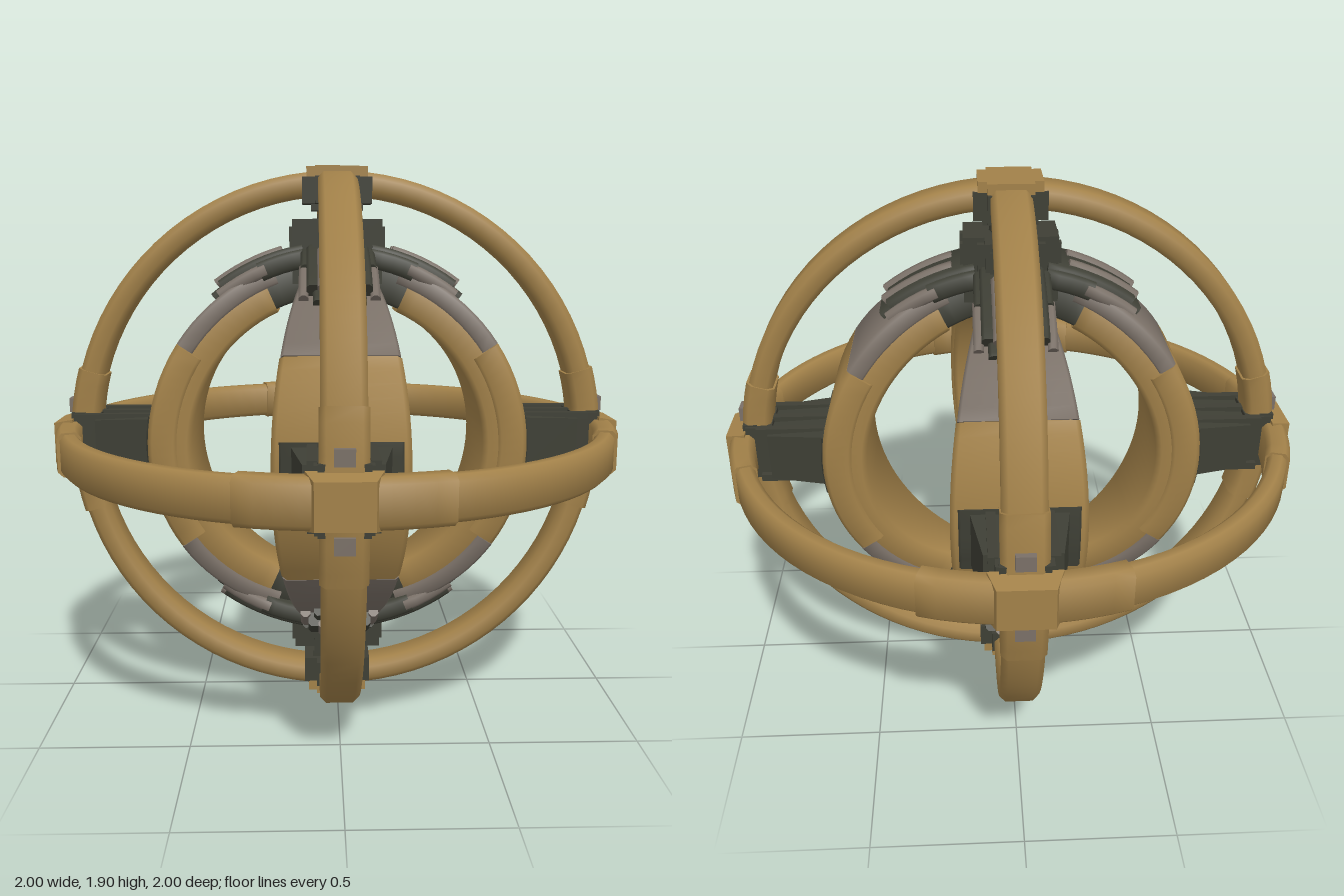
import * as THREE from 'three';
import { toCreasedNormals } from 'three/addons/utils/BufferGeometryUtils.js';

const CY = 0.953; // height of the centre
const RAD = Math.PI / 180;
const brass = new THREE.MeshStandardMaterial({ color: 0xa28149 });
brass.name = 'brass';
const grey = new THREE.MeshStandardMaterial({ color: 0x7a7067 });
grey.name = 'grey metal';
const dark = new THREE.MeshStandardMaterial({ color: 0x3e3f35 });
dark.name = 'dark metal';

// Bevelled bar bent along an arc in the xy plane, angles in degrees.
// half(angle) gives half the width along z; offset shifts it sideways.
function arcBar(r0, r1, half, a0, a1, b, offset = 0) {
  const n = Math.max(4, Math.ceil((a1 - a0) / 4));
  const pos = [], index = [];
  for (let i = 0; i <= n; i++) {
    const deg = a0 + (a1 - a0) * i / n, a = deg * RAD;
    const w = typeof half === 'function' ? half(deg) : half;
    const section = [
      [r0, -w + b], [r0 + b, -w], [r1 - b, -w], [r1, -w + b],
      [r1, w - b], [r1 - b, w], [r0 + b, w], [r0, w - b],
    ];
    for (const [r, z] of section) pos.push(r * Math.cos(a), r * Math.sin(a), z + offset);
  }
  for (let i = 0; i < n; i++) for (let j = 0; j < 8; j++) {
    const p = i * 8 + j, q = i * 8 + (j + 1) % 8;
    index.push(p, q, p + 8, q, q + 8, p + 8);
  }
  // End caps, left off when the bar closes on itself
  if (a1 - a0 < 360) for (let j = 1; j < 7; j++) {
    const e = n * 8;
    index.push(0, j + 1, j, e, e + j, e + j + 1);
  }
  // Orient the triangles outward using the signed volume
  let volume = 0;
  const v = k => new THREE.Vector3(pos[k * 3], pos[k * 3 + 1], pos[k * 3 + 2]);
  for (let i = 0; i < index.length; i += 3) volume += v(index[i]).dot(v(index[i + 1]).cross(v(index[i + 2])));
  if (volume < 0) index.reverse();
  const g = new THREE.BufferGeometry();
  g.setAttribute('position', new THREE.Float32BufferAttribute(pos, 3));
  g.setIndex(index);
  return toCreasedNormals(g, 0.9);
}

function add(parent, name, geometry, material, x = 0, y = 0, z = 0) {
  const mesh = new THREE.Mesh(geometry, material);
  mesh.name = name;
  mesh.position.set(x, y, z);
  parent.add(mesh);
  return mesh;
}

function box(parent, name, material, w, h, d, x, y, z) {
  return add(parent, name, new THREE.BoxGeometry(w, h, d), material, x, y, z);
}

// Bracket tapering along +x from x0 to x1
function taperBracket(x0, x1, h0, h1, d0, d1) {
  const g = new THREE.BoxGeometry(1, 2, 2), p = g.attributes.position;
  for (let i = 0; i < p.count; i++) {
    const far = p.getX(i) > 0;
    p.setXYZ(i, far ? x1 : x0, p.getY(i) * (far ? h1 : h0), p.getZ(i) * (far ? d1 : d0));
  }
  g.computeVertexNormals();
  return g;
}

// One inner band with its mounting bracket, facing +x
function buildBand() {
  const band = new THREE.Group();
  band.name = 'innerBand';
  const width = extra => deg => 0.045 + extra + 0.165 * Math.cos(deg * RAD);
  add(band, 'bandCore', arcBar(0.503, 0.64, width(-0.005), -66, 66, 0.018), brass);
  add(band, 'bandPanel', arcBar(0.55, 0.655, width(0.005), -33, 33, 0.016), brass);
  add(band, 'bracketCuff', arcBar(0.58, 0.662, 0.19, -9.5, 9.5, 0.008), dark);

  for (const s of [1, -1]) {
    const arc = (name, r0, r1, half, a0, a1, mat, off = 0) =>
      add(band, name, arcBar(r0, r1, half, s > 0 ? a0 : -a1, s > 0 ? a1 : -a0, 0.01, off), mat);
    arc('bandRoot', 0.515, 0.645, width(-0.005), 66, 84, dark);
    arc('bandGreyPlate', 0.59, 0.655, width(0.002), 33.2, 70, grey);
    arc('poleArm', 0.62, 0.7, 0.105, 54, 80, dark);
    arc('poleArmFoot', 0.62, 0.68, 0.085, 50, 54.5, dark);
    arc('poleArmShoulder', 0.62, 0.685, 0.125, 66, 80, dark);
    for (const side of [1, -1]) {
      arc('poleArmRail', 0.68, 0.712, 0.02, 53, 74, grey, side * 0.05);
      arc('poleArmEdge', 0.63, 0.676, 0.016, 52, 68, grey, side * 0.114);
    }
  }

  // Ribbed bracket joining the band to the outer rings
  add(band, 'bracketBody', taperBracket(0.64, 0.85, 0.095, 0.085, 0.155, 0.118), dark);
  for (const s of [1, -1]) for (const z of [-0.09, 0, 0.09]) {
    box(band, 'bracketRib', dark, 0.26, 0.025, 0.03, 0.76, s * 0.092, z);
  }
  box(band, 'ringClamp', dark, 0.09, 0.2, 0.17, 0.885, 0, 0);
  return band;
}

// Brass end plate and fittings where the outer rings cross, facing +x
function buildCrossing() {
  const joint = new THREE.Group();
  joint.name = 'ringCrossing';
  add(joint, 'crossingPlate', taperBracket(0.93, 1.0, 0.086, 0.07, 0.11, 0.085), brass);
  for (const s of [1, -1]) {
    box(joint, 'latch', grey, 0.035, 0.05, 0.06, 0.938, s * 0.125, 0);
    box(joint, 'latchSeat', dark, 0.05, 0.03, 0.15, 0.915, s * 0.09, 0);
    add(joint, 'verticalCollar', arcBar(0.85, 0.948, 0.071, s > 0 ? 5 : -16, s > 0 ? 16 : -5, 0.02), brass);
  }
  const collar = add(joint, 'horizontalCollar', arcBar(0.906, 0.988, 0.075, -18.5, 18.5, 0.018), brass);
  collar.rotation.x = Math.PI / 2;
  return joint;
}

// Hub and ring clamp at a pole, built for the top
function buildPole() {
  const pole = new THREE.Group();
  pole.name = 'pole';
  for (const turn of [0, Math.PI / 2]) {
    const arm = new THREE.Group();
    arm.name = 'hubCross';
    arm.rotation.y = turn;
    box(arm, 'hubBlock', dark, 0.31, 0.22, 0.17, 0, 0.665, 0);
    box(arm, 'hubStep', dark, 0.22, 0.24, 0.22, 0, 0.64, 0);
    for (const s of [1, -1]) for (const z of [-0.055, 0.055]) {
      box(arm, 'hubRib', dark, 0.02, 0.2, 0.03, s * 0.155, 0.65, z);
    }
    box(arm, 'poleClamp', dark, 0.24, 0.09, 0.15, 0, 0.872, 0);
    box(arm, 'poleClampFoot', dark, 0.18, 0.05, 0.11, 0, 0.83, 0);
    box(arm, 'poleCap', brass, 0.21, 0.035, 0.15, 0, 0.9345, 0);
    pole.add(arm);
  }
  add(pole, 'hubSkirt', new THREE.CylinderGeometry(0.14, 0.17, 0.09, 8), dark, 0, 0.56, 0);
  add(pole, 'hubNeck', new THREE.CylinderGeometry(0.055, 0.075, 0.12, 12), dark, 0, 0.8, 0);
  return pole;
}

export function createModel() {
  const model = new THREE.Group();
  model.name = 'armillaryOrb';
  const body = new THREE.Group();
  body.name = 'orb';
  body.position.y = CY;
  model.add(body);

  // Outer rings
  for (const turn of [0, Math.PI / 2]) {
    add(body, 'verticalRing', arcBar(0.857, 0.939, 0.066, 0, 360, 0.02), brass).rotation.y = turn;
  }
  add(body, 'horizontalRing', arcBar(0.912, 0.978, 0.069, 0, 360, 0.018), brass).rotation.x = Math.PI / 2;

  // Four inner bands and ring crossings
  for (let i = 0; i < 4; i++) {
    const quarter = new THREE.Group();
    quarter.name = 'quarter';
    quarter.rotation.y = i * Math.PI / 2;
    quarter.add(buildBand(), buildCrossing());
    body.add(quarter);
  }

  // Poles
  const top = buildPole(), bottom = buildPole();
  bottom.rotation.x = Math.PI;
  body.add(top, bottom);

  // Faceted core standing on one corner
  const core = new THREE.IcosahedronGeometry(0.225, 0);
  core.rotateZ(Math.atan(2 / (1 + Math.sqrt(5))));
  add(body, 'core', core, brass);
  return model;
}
===============
Where does the string "function" appear in the records? Copy every line that holds it.

* _TASK RESPONSE_
function arcBar(r0, r1, half, a0, a1, b, offset = 0) {
    const w = typeof half === 'function' ? half(deg) : half;
function add(parent, name, geometry, material, x = 0, y = 0, z = 0) {
function box(parent, name, material, w, h, d, x, y, z) {
function taperBracket(x0, x1, h0, h1, d0, d1) {
function buildBand() {
function buildCrossing() {
function buildPole() {
export function createModel() {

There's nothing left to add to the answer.